3) Install the IAH plug snug in the intake tube
4) Tape up/heat shrink the power terminal and secure it so that it is not at risk for chaffing
Note that this WILL set a DTC (diagnostic trouble code); read below for more information on suppressing the DTC and keeping the SES light from illuminating. With the IAH removed and the hole plugged, the power wire must be secured so that it will not short circuit when the ECM attempts to activate the IAH. Electrical tape and heat shrink tubing should be used to completely cover all exposed areas of the terminal, and the wire should be secured accordingly to prevent chaffing.
Delete Plug Options
The thread size of the IAH is 22 mm x 1.5. There are many commercially available, reasonably priced AIH delete plugs available on the market. If a tapped bung is desired for attaching a boost gauge or other accessory, this is the best choice. Note that the IAH found on a Duramax LB7 has the same threads as the IAH found on a 7.3L Power Stroke, thus any IAH plug advertised for a 7.3L Power Stroke WILL also fit a Duramax LB7; some solutions are advertised for both engines, others are not.
For a cheaper solution, simply acquire an oil pan drain plug for a 1998 - 2002 Dodge Ram 2500/3500 with a 24v Cummins turbodiesel. This drain plug has the correct threads and typically costs under $10. We do NOT recommend cutting/modifying the IAH in order to convert it into a non-functioning plug. In fact, you should not discard the IAH because you may wish to reinstall it during the cooler months.
Fleece Performance IAH plug
Premium CNC machined aluminum plug, drilled and tapped port for boost gauge line/sensor
GlowShift IAH plug
Economical aluminum plug, drilled and tapped port for boost gauge line/sensor
1998 - 2002 Cummins oil pan drain plug
M22x1.5 threads, includes gasket, economical IAH delete option

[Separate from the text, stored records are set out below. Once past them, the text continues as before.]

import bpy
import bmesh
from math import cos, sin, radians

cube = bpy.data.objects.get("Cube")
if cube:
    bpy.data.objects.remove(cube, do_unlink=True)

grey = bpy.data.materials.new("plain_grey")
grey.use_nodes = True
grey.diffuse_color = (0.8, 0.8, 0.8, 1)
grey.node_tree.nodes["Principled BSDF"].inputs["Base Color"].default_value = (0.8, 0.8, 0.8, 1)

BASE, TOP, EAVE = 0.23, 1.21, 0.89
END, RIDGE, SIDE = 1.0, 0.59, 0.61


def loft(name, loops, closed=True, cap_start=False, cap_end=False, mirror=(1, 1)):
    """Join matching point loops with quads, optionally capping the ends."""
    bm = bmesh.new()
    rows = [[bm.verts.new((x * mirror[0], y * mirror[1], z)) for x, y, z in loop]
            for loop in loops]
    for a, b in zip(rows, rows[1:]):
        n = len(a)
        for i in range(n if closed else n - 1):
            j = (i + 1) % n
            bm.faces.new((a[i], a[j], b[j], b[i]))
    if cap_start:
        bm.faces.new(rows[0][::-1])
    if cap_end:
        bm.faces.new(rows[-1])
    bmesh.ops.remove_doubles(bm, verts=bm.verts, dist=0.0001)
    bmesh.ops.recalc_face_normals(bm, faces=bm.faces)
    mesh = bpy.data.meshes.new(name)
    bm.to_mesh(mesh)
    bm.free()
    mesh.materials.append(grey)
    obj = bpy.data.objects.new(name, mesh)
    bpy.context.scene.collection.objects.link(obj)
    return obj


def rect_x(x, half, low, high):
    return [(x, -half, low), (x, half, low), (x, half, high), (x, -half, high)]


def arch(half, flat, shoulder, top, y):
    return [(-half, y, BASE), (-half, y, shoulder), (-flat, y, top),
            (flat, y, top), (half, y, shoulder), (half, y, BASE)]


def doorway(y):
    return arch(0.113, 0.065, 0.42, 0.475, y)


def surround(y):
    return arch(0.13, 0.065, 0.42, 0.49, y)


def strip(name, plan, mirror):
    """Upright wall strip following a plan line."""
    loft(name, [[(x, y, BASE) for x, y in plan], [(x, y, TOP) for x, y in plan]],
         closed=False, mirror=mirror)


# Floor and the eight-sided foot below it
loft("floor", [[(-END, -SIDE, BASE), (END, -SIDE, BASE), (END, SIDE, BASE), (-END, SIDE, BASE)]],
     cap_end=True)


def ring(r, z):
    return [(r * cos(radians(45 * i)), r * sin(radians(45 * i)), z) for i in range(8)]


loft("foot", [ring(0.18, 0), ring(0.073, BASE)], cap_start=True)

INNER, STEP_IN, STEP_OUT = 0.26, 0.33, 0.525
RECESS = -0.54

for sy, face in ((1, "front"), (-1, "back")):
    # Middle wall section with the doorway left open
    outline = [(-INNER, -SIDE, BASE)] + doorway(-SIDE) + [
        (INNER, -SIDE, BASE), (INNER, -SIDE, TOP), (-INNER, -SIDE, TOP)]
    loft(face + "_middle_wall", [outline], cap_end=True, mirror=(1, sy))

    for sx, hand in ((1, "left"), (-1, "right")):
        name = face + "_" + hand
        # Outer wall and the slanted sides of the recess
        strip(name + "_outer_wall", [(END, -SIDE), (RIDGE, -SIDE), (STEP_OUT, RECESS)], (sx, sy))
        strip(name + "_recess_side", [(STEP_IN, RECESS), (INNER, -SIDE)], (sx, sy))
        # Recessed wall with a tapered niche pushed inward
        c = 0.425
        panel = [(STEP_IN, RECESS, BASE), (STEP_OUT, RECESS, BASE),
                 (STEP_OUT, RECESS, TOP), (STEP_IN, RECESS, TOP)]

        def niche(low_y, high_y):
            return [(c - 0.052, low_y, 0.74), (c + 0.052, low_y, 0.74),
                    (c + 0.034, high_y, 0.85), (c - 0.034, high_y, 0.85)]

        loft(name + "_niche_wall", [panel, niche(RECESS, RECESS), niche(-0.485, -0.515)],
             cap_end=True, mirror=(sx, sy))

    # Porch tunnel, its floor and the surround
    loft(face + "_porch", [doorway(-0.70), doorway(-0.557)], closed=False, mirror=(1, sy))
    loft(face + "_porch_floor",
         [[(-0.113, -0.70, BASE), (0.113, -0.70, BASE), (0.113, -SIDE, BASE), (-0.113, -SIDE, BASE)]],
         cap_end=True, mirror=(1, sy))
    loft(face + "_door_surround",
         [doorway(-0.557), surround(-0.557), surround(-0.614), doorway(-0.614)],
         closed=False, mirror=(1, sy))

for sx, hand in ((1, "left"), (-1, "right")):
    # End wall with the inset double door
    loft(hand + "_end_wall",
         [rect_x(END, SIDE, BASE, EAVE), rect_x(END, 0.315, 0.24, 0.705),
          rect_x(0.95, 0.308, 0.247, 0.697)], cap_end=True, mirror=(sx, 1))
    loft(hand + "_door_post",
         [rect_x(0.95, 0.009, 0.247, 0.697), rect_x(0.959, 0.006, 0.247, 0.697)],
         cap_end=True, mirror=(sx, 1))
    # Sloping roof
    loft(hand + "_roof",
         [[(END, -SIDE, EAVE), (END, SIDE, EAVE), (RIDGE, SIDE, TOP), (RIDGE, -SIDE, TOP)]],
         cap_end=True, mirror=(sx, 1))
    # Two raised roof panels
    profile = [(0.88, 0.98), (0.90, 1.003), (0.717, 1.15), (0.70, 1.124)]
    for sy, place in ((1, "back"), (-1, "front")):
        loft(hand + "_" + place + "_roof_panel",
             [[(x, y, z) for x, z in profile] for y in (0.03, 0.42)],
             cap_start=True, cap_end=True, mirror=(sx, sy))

How to Eliminate a DTC After Deleting the IAH
When the aforementioned parameters are met the IAH system will self-diagnose and set a DTC if there are any inconsistencies in the operation of the IAH circuit; with the terminal disconnected, the ECM is going to identify an open circuit when it runs this test and set a DTC. The only positive method of eliminating the DTC from being set is to program the IAH function OFF, which requires a programmer/tuner with such functionality; note that not all products on the market offer this feature, and you should contact the manufacturer of individual products to verify their capabilities.
While there are also several "workarounds" that fool the ECM into thinking that the IAH is still connected and functioning properly when it is indeed removed, none of the solutions we have reviewed are ideal nor necessarily safe; proceed at your own risk.
As the vehicle owner, you need to evaluate whether the advantages of deleting the IAH outweigh the downfalls, which will be primarily based on the weather patterns in your specific region. Keep in mind that a highly modified engine is going to find more benefit in deleting the IAH than an entirely stock one. If deleting the IAH, keep it in your toolbox so it can quickly be reinstalled during the colder months as it is deemed necessary. Fortunately, this modification is both easily reversible and relatively inexpensive, so it may be worth testing yourself.